Marine biologists have found evidence of a previously unobserved deep-sea migration route more than 4,500 feet (1.4 kilometres) beneath the surface of the Atlantic Ocean, according to a new paper. Read More >>

North American Birds Are Migrating Earlier Because of Climate Change

Every autumn as temperatures drop and insect populations decline, billions of birds migrate across the U.S. in search of warmer nesting temperatures and more food availability – both extremely good answers to seasonal depression. In the spring, the birds fly back to mate. Read More >>

Android Messaging Joins the 21st Century, Here’s How to Turn It On

Say bye to SMS. As of last week, Google finished rolling out RCS messaging on Android phones in the U.S. – and it should already be active in the UK. Read More >>

So, Salmon Cannons are a Thing

A viral video’s been making the rounds this week of what looks like some kind of pneumatic tube coaster/aquatic Uber service to help transport fish to wherever the hell fish need to go. It’s an invention of the Washington-based company Whooshh Innovations, and their other fish-handling gadgets have similarly goofy names such as the FishFaucet, the Burst Buster, and the FishL Study Buddy. Read More >>

Extremely Relatable Salmon Get Stuck in Traffic While Migrating

Salmon will do whatever it takes to make some babies. They’ll even dart across oncoming traffic, apparently. Read More >>

Digital Footprints Paint an Eerily Accurate Picture of Europe’s Refugees

Using search data collected by Google, researchers at the Pew Research Center have reconstructed the journeys taken by refugees flowing into Europe from the Middle East. It represents a new way of tracking migration patterns—but the technique could eventually lead to misuse. Read More >>

Watch a Mesmerising Map of 118 Bird Species Migrating Throughout the Western Hemisphere

Cornell University’s Lab of Ornithology has brewed up a hypnotising representation of birds flocking up and down the length of two continents over the course of a year. No more complaining about your commute. Read More >>

Our Electronics are Messing With How Birds Navigate

The air is thick with electromagnetic noise these days: AM radio waves, the electromagnetic hum of computers—it's invisible to us, but birds seem to detect them with their internal magnetic compass. A new study finds that electromagnetic noise disorientates European robins, raising the intriguing and frightening possibility that our cities and their signals could be disrupting the annual bird migration. Read More >>

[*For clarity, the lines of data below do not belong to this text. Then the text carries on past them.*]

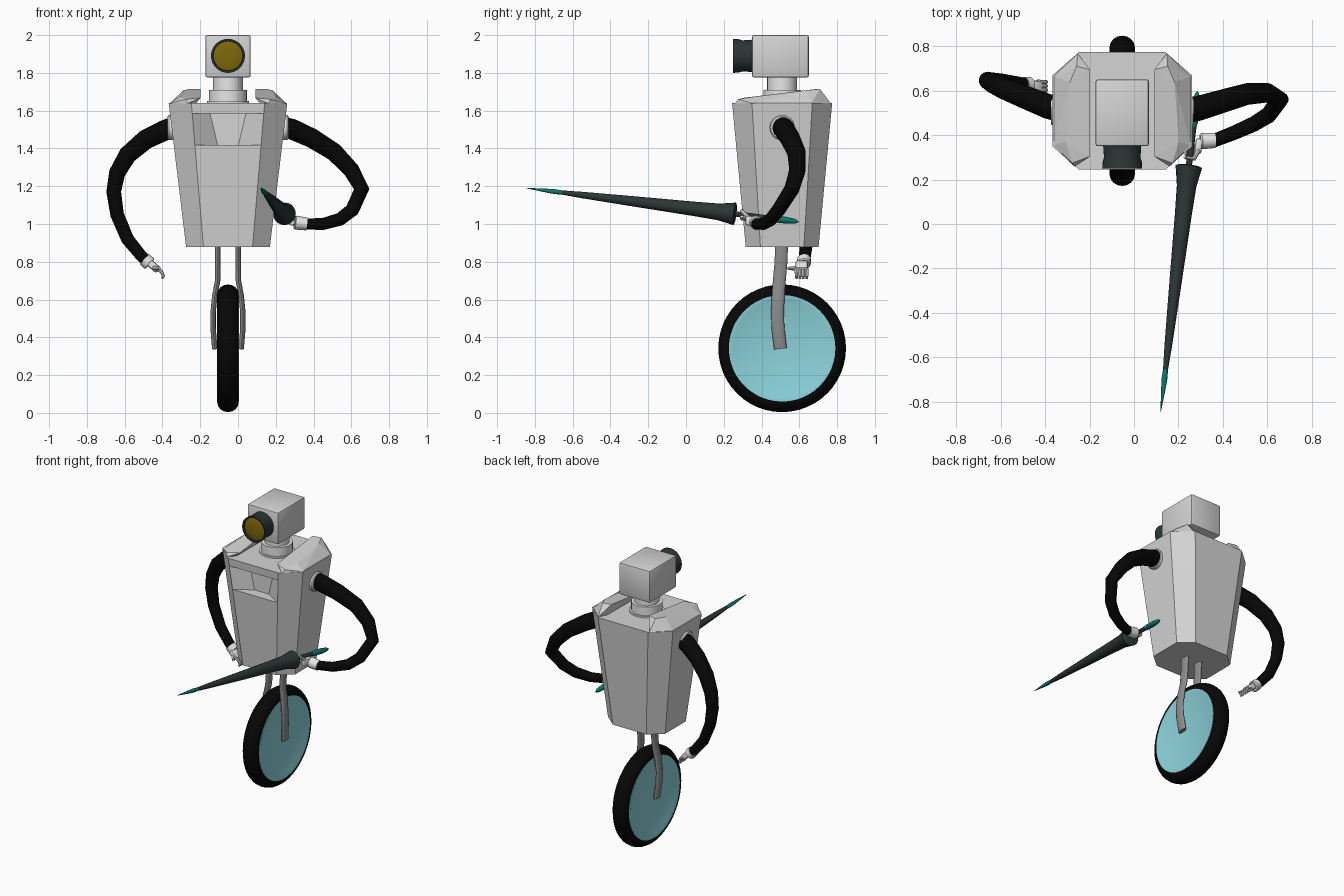
import bpy, bmesh, math
from mathutils import Vector, Matrix

if "Cube" in bpy.data.objects:
    bpy.data.objects.remove(bpy.data.objects["Cube"])

CX, CY = -0.053, 0.509          # body axis


def material(name, rgb):
    m = bpy.data.materials.new(name)
    m.diffuse_color = (*rgb, 1)
    m.use_nodes = True
    m.node_tree.nodes["Principled BSDF"].inputs["Base Color"].default_value = m.diffuse_color
    return m


GREY = material("body_grey", (0.66, 0.66, 0.66))
WHITE = material("light_grey", (0.92, 0.92, 0.92))
BLACK = material("rubber_black", (0.002, 0.002, 0.002))
DARK = material("dark_slate", (0.025, 0.036, 0.036))
YELLOW = material("lens_yellow", (0.21, 0.14, 0.003))
GREEN = material("lance_green", (0.003, 0.19, 0.145))
CYAN = material("wheel_cyan", (0.26, 0.64, 0.7))
STEEL = material("fork_steel", (0.26, 0.26, 0.26))


def finish(name, bm, mat, smooth=None):
    bmesh.ops.recalc_face_normals(bm, faces=bm.faces)
    me = bpy.data.meshes.new(name)
    bm.to_mesh(me)
    bm.free()
    me.materials.append(mat)
    ob = bpy.data.objects.new(name, me)
    bpy.context.collection.objects.link(ob)
    if smooth:
        bpy.ops.object.select_all(action='DESELECT')
        ob.select_set(True)
        bpy.context.view_layer.objects.active = ob
        bpy.ops.object.shade_smooth_by_angle(angle=math.radians(smooth))
    return ob


def sweep(name, pts, radii, mat, n=16, axis=None, up=(0, 1, 0), squash=1.0, smooth=35, caps=True):
    """Round section swept along points; a fixed axis makes it a lathe."""
    pts = [Vector(p) for p in pts]
    bm = bmesh.new()
    rings = []
    for i, (p, r) in enumerate(zip(pts, radii)):
        t = Vector(axis) if axis else pts[min(i + 1, len(pts) - 1)] - pts[max(i - 1, 0)]
        t.normalize()
        a = Vector(up) - t * t.dot(Vector(up))
        a.normalize()
        b = t.cross(a)
        rings.append([bm.verts.new(p + a * r * math.cos(k * math.tau / n)
                                   + b * r * squash * math.sin(k * math.tau / n)) for k in range(n)])
    # without caps the last ring joins the first, making a closed tyre
    for r0, r1 in zip(rings, rings[1:] + ([] if caps else rings[:1])):
        for k in range(n):
            bm.faces.new((r0[k], r0[(k + 1) % n], r1[(k + 1) % n], r1[k]))
    if caps:
        bm.faces.new(rings[0])
        bm.faces.new(rings[-1])
    return finish(name, bm, mat, smooth)


def lathe(name, origin, axis, profile, mat, n=32, up=(0, 0, 1), caps=True):
    """profile: (distance along axis, radius)."""
    ax = Vector(axis).normalized()
    return sweep(name, [Vector(origin) + ax * d for d, _ in profile], [r for _, r in profile],
                 mat, n, axis=ax, up=up, caps=caps)


def box(name, centre, size, mat, bevel, rot=None):
    bm = bmesh.new()
    m = Matrix.Translation(centre) @ (rot or Matrix()) @ Matrix.Diagonal((*size, 1))
    bmesh.ops.create_cube(bm, size=1, matrix=m)
    bmesh.ops.bevel(bm, geom=bm.edges[:], offset=bevel, segments=2, profile=0.5, affect='EDGES')
    return finish(name, bm, mat, 30)


# Torso: tapered octagon with a pocket in the chest
bm = bmesh.new()
rings = []
for z in (0.878, 1.418, 1.585, 1.64):
    t = (z - 0.88) / 0.762
    fx, sx = 0.13 + 0.064 * t, 0.222 + 0.092 * t
    fy, sy = 0.193 + 0.072 * t, 0.115 + 0.045 * t
    oct_pts = [(-fx, -fy), (fx, -fy), (sx, -sy), (sx, sy), (fx, fy), (-fx, fy), (-sx, sy), (-sx, -sy)]
    rings.append([bm.verts.new((CX + x, CY + y, z)) for x, y in oct_pts])
for i in range(3):
    for k in range(8):
        if (i, k) != (1, 0):
            j = (k + 1) % 8
            bm.faces.new((rings[i][k], rings[i][j], rings[i + 1][j], rings[i + 1][k]))
bm.faces.new(rings[0])
bm.faces.new(rings[3])
rim = [rings[1][0], rings[1][1], rings[2][1], rings[2][0]]
inner = [bm.verts.new((CX + x, CY - 0.17, z)) for x, z in
         ((-0.055, 1.418), (0.055, 1.418), (0.095, 1.585), (-0.095, 1.585))]
for k in range(4):
    j = (k + 1) % 4
    bm.faces.new((rim[k], rim[j], inner[j], inner[k]))
bm.faces.new(inner)
finish("torso", bm, GREY)

# Shoulder pads and arm sockets, mirrored
for side, s in (("left", -1), ("right", 1)):
    bm = bmesh.new()
    for x, y, z in ((0.17, -0.21, 1.638), (0.215, -0.25, 1.638), (0.31, -0.155, 1.638),
                    (0.31, 0.155, 1.638), (0.2, 0.258, 1.638), (0.17, 0.2, 1.638),
                    (0.145, -0.205, 1.668), (0.225, -0.235, 1.66), (0.255, -0.14, 1.675),
                    (0.235, 0.13, 1.708), (0.205, 0.2, 1.715), (0.145, 0.185, 1.715)):
        bm.verts.new((CX + s * x, CY + y, z))
    bmesh.ops.convex_hull(bm, input=bm.verts[:])
    bmesh.ops.dissolve_limit(bm, angle_limit=0.03, verts=bm.verts[:], edges=bm.edges[:])
    finish(side + "_shoulder_pad", bm, GREY)
    lathe(side + "_arm_socket", (CX, CY, 1.51), (s, 0, 0),
          [(0.26, 0.066), (0.313, 0.066), (0.32, 0.06)], WHITE, 24)

# Neck, head and camera lens
lathe("neck", (CX, CY, 0), (0, 0, 1),
      [(1.63, 0.112), (1.65, 0.112), (1.65, 0.1), (1.71, 0.1), (1.71, 0.079), (1.78, 0.079)],
      WHITE, up=(1, 0, 0))
box("head", (CX, 0.5, 1.888), (0.24, 0.3, 0.224), GREY, 0.01)
lathe("lens_barrel", (CX, 0, 1.89), (0, 1, 0),
      [(0.262, 0.078), (0.25, 0.08), (0.25, 0.09), (0.278, 0.088), (0.3, 0.082), (0.355, 0.086)], DARK)
lathe("lens_glass", (CX, 0, 1.89), (0, 1, 0), [(0.253, 0.03), (0.256, 0.06), (0.261, 0.078)], YELLOW)

# Wheel: tyre and disc
tyre = [(0.285 + 0.053 * math.cos(a), 0.057 * math.sin(a))
        for a in (math.radians(-110 + 22 * i) for i in range(11))]
lathe("tyre", (CX, CY, 0.342), (1, 0, 0), [(w, r) for r, w in tyre], BLACK, 48, caps=False)
lathe("wheel_disc", (CX, CY, 0.342), (1, 0, 0),
      [(-0.05, 0.245), (-0.057, 0.262), (-0.058, 0.282), (0.058, 0.282), (0.057, 0.262), (0.05, 0.245)],
      CYAN, 48)

# Fork legs
for side, s in (("left", -1), ("right", 1)):
    path = [(0.054, 0.507, 0.92), (0.054, 0.503, 0.8), (0.055, 0.494, 0.7), (0.07, 0.488, 0.62),
            (0.079, 0.484, 0.53), (0.079, 0.487, 0.45), (0.07, 0.5, 0.34)]
    sweep(side + "_fork_leg", [(CX + s * x, y, z) for x, y, z in path],
          [0.034] * 7, STEEL, 16, squash=0.42)

# Arms: tapering rubber hoses
RAD = [0.058, 0.056, 0.053, 0.049, 0.044, 0.04, 0.037, 0.035, 0.032, 0.03]
left_arm = [(-0.33, 0.515, 1.515), (-0.39, 0.53, 1.495), (-0.49, 0.57, 1.447), (-0.585, 0.61, 1.365),
            (-0.64, 0.635, 1.27), (-0.658, 0.645, 1.17), (-0.64, 0.645, 1.05), (-0.585, 0.64, 0.92),
            (-0.515, 0.63, 0.835), (-0.48, 0.625, 0.8)]
right_arm = [(0.23, 0.51, 1.515), (0.29, 0.52, 1.5), (0.39, 0.55, 1.455), (0.51, 0.585, 1.38),
             (0.6, 0.59, 1.285), (0.655, 0.56, 1.185), (0.605, 0.49, 1.075), (0.54, 0.45, 1.025),
             (0.45, 0.41, 1.0), (0.355, 0.373, 1.0)]
sweep("left_arm", left_arm, RAD, BLACK, 14)
sweep("right_arm", right_arm, RAD, BLACK, 14)

# Left hand: relaxed, hanging
lathe("left_cuff", (-0.495, 0.625, 0.815), (0.72, 0, -0.69),
      [(0, 0.036), (0.035, 0.037), (0.04, 0.03)], WHITE, 16, up=(0, 1, 0))
box("left_palm", (-0.445, 0.612, 0.775), (0.066, 0.066, 0.04), WHITE, 0.012,
    Matrix.Rotation(math.radians(40), 4, 'Y'))
for i in range(4):
    y = 0.585 + 0.018 * i
    sweep("left_finger_%d" % (i + 1),
          [(-0.435, y, 0.765), (-0.405, y, 0.748), (-0.395, y, 0.725), (-0.402, y, 0.71)],
          [0.01, 0.0095, 0.009, 0.006], WHITE, 8)
sweep("left_thumb", [(-0.455, 0.6, 0.772), (-0.435, 0.57, 0.765), (-0.415, 0.54, 0.765)],
      [0.012, 0.011, 0.008], WHITE, 8, up=(0, 0, 1))

# Lance: green tip, flared dark cone, handle and green pommel
TIP, TAIL = Vector((0.12, -0.845, 1.19)), Vector((0.285, 0.595, 1.012))
AX = (TAIL - TIP).normalized()
lathe("lance_tip", TIP, AX, [(0, 0.001), (0.08, 0.008), (0.15, 0.013), (0.2, 0.011)], GREEN, 12)
lathe("lance_cone", TIP, AX, [(0.19, 0.011), (0.3, 0.017), (0.6, 0.028), (0.9, 0.038), (1.03, 0.044),
                              (1.07, 0.051), (1.118, 0.06), (1.122, 0.05), (1.123, 0.015)], DARK, 20)
lathe("lance_handle", TIP, AX, [(1.11, 0.014), (1.31, 0.014)], DARK, 12)
lathe("lance_pommel", TIP, AX, [(1.3, 0.014), (1.32, 0.018), (1.39, 0.018), (1.44, 0.013), (1.46, 0.004)],
      GREEN, 12)

# Right hand: gripping the handle
lathe("right_cuff", (0.365, 0.376, 1.0), (-0.99, -0.05, 0.12),
      [(0, 0.034), (0.06, 0.037), (0.068, 0.03)], WHITE, 16)
box("right_palm", (0.29, 0.35, 1.018), (0.032, 0.07, 0.05), WHITE, 0.01,
    Matrix.Rotation(math.radians(-8), 4, 'Z'))
side_dir = AX.cross(Vector((0, 0, 1))).normalized()
up_dir = side_dir.cross(AX)
for i in range(4):
    c = TIP + AX * (1.16 + 0.018 * i)
    arc = [c + (side_dir * math.cos(a) + up_dir * math.sin(a)) * 0.023
           for a in (math.radians(-20 - 40 * k) for k in range(5))]
    sweep("right_finger_%d" % (i + 1), arc, [0.009] * 4 + [0.006], WHITE, 8, up=AX)
c = TIP + AX * 1.155
sweep("right_thumb", [(0.29, 0.335, 1.03), c + side_dir * 0.02 + up_dir * 0.02, c + up_dir * 0.024 - side_dir * 0.015],
      [0.012, 0.01, 0.007], WHITE, 8)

How to Get a Fish to Cross a Dam

Imagine you're a herring, maybe about a foot long, swimming merrily upstream when you suddenly hit a giant concrete wall. How do you cross it? Engineers are now designing new fishways disguised as broad, rocky pools that help migrating fish make their way through dammed up rivers. Read More >>

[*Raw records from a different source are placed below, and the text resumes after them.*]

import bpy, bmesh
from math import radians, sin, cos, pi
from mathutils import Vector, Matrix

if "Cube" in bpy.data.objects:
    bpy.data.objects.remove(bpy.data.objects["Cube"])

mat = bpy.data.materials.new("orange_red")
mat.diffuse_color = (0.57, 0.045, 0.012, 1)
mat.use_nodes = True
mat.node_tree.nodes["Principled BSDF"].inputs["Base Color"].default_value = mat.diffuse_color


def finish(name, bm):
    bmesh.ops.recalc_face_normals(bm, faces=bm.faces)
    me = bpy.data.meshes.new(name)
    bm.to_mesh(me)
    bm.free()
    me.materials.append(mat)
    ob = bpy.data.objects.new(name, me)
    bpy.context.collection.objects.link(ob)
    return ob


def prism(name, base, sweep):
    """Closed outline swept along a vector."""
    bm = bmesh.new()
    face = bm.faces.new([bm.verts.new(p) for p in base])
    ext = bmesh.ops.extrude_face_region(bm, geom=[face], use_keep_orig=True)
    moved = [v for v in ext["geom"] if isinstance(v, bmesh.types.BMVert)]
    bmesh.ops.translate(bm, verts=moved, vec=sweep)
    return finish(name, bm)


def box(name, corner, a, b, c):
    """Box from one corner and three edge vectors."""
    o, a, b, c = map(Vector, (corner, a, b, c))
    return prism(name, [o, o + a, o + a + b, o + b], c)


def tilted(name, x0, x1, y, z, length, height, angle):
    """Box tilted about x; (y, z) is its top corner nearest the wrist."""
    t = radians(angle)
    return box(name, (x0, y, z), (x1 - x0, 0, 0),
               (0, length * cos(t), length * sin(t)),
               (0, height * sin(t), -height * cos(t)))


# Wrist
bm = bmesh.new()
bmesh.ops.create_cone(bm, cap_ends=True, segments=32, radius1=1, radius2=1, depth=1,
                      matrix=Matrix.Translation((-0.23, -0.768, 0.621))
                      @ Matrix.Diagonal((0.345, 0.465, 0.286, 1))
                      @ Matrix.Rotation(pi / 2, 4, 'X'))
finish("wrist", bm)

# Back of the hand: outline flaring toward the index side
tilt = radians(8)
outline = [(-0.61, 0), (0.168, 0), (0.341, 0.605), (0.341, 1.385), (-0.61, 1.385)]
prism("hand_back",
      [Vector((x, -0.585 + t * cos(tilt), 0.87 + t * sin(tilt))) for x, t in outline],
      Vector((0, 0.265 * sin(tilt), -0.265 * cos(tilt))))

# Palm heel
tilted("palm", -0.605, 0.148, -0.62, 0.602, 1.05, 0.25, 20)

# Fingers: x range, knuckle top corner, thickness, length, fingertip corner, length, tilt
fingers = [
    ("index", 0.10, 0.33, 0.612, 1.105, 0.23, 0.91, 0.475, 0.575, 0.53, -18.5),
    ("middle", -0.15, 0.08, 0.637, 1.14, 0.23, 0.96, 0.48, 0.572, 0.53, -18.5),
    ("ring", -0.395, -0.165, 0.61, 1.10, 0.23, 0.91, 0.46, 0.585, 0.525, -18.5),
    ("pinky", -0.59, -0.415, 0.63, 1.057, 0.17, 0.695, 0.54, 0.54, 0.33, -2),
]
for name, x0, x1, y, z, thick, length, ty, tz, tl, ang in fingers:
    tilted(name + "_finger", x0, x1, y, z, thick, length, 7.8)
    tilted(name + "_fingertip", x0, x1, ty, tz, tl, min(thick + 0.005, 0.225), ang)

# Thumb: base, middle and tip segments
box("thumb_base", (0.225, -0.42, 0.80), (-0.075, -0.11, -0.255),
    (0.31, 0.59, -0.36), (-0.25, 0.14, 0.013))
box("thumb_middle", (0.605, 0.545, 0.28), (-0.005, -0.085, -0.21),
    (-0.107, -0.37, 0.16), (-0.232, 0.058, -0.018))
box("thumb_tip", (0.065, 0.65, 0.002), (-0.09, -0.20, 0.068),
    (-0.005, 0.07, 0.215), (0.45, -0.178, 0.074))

Facebook Highlights the Hidden Paths of Migration

The basic shape of urban growth is easy to spot; we look at the fastest-growing cities, for example, or immigration numbers. But yesterday, Facebook's Data Science team revealed a less obvious pattern: Mass coordinated migration, where a group from the same city moves to another. Who are the winners and losers in this urban game? Read More >>

Unraveling the MobileMess of the MobileMe to iCloud Migration

Apple is known for its ability to create products that are easy to use and even easier to understand. Too bad that ease of use doesn't translate to their latest cloud features. Instead, they've seemed to have mastered the art of confusing the hell out of everyone. Read More >>